So, last night we went to see Art Garfunkel at the Royal Festival Hall. When we booked the tickets back in March, the event was billed as an "intimate evening with Art Garfunkel". I'm not sure you could describe the Festival Hall as intimate, but it was a great evening and a real pleasure to listen to him sing live. You get a true sense of the nature of the voice when it's not polished through a studio production.
He sang, he told stories, he read prose and poetry. The audience was both attentive and appreciative. Accompanied by a solo acoustic guitar he gave us his interpretations of Kathy's song, The Sound of Silence, The Boxer, and a host of other songs from five decades of music. His poetry was funny, sensitive and thoughtful.
We both really enjoyed the whole thing and it's great to have now heard both Paul Simon and Art Garfunkel live in the past two years.
We don't go out very often, and always wonder why when we live in such close proximity to so much. But that's probably true of many others. After the concert we walked back over the river to Temple tube station to make our way back to Fenchurch Street for the train home. Crossing the river at night is quite a delight. The lights along the river and along the Embankment give you a whole new view of the city. Standing on the terrace of the Festival Hall you can see what we assumed was Charing Cross Station. It took us a little while to work it out, we don't usually see it from the above ground and from the south bank at that!
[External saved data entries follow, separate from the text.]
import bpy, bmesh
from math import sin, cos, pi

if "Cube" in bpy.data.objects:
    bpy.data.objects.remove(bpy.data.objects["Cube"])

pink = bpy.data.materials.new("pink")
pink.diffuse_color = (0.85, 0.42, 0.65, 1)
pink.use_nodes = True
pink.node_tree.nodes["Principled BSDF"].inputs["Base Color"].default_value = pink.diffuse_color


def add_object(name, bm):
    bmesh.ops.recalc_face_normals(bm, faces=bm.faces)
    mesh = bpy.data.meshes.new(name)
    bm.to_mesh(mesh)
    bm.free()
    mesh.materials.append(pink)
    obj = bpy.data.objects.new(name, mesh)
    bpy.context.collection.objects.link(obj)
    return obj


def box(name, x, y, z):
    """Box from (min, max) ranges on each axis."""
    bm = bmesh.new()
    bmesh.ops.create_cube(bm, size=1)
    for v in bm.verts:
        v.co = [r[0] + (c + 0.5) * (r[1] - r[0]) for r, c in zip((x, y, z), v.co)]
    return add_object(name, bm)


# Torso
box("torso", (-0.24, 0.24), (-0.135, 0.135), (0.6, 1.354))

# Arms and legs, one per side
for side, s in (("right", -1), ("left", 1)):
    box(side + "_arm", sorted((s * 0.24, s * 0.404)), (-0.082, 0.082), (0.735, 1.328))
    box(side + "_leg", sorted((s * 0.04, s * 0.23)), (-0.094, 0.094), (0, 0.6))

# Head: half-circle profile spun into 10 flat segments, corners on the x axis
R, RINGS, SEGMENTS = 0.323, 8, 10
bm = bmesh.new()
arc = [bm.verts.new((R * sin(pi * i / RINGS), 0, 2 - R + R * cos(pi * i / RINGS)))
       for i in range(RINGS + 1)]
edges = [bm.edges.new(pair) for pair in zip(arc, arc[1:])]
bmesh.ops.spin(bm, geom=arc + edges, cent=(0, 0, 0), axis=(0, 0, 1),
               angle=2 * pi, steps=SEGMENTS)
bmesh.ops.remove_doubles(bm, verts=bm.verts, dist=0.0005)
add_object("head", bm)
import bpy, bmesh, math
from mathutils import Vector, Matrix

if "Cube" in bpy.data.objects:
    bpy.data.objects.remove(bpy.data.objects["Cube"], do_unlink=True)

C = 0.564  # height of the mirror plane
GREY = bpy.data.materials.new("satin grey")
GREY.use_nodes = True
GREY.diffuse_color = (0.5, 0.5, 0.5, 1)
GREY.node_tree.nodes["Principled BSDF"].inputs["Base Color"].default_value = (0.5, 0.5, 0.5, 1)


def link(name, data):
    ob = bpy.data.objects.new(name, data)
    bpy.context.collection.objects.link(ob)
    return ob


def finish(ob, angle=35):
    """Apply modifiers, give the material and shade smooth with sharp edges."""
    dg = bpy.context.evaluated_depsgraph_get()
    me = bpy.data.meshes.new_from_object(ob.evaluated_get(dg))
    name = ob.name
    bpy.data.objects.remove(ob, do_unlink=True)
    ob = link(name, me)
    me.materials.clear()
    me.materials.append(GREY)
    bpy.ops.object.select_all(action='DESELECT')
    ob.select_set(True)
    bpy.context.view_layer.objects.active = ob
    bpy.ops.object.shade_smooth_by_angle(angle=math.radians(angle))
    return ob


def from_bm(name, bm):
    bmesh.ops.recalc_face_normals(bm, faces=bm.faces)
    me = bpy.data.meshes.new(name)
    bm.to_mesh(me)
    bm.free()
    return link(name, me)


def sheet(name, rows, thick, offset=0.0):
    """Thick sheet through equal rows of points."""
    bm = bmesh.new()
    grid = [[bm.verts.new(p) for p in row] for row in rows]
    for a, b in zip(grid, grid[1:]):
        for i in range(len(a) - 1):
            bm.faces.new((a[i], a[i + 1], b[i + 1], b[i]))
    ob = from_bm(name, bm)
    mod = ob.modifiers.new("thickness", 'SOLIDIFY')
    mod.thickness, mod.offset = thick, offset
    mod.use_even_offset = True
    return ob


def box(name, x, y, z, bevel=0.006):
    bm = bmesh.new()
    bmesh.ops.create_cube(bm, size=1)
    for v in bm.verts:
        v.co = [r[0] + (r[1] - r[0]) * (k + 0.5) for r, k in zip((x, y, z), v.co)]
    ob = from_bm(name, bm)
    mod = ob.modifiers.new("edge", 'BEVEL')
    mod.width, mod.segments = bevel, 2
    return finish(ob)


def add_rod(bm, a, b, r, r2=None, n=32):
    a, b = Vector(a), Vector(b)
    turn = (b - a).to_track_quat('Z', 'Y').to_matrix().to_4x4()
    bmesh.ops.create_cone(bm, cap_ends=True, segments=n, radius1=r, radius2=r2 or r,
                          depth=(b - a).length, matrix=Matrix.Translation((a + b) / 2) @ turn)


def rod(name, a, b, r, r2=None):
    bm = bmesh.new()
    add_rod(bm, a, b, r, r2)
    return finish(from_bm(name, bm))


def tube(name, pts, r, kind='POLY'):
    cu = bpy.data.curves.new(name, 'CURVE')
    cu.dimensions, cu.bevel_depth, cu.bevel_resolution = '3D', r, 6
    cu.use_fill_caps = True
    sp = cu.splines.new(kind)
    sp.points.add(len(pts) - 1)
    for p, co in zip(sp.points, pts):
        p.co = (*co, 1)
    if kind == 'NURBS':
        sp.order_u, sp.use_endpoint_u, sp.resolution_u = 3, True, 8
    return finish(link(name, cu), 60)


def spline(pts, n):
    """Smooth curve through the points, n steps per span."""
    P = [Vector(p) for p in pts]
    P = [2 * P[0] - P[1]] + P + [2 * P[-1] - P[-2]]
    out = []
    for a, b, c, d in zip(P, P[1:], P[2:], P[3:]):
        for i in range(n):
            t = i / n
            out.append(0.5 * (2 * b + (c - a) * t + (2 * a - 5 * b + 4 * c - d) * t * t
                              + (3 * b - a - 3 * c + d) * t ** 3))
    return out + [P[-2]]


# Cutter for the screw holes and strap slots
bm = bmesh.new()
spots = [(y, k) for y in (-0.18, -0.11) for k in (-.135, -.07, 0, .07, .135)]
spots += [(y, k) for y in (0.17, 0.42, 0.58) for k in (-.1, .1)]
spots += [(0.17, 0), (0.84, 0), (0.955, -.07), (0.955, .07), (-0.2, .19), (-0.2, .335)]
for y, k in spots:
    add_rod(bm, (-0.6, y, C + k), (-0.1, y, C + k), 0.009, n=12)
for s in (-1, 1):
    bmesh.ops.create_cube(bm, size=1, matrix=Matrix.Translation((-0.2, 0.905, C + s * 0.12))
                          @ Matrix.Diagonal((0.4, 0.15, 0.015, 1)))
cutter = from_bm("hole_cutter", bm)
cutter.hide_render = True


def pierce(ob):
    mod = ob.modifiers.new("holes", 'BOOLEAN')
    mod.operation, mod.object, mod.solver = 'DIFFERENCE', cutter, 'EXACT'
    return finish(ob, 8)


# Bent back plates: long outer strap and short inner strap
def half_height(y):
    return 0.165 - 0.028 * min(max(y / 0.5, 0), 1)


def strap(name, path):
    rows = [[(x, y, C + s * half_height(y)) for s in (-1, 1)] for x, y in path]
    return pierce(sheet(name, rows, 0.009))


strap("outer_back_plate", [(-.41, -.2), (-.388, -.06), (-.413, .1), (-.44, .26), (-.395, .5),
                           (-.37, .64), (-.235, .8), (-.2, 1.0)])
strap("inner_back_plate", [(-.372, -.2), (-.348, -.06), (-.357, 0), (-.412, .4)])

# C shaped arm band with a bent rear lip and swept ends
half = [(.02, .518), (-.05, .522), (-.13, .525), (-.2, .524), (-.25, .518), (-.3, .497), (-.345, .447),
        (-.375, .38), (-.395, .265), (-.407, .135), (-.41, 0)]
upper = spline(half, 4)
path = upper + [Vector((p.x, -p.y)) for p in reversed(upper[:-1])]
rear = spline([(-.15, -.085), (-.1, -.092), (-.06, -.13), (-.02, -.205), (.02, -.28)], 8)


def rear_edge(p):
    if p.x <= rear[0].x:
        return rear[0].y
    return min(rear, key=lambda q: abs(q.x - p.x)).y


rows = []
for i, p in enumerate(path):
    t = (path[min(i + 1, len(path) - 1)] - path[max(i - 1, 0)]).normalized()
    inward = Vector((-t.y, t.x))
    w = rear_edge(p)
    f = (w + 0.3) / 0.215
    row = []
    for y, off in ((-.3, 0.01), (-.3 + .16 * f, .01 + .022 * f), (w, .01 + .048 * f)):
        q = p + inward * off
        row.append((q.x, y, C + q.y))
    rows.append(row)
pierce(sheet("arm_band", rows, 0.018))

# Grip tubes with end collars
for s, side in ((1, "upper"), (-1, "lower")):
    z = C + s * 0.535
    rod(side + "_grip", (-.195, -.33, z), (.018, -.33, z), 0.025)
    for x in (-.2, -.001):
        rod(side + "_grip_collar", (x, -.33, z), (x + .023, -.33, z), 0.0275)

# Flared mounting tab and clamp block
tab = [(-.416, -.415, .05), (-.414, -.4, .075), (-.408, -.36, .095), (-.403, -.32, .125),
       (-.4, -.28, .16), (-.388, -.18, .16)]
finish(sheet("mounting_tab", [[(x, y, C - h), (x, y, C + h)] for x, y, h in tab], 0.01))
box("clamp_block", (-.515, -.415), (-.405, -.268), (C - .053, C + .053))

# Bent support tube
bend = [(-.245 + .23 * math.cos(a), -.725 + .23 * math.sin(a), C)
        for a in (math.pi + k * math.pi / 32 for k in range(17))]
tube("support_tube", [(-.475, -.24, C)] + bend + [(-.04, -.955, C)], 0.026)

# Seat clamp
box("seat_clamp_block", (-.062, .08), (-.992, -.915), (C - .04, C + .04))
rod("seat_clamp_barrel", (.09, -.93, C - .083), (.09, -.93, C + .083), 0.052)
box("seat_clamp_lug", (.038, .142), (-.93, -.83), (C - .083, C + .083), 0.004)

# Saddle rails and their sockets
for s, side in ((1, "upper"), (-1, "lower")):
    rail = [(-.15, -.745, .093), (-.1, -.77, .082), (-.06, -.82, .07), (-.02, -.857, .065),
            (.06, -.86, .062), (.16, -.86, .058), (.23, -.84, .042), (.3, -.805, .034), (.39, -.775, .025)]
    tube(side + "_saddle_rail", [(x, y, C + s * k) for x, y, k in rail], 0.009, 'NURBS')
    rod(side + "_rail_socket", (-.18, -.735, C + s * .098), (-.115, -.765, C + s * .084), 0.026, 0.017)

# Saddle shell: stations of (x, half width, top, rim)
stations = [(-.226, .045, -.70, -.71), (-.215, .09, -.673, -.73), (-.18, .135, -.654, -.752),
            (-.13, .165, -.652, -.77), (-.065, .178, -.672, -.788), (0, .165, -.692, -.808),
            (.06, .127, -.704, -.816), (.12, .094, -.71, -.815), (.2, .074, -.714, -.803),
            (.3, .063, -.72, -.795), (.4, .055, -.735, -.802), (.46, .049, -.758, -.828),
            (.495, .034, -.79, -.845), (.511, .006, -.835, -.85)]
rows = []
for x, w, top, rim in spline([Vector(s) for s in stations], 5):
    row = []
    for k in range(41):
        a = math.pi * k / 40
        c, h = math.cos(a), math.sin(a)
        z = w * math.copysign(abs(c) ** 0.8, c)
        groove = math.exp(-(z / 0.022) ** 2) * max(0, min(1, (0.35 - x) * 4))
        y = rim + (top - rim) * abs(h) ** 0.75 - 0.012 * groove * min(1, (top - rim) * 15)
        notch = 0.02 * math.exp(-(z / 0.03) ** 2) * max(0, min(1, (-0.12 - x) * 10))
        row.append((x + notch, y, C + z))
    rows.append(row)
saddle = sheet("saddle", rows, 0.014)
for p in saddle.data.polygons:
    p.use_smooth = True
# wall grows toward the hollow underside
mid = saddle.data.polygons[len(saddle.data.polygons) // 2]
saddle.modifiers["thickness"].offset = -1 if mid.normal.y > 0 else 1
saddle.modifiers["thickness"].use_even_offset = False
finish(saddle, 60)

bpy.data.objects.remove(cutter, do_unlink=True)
Years ago stations were mostly just stations. Bleak, uninteresting places through which you passed on your journey from one place to another. Rarely did you enjoy spending any time in them, but now they are hives of activity with shopping centres and restaurants that serve something far more appetising than curled edged sandwiches and questionable sausage rolls. I certainly feel no wave of nostalgia for the hours spent at St Pancras waiting for the train north to Nottingham. These days I could happily while away a couple of hours in a coffee shop or bookshop, even the champagne if pushed! Railway stations are not what they used to be and thank goodness for that!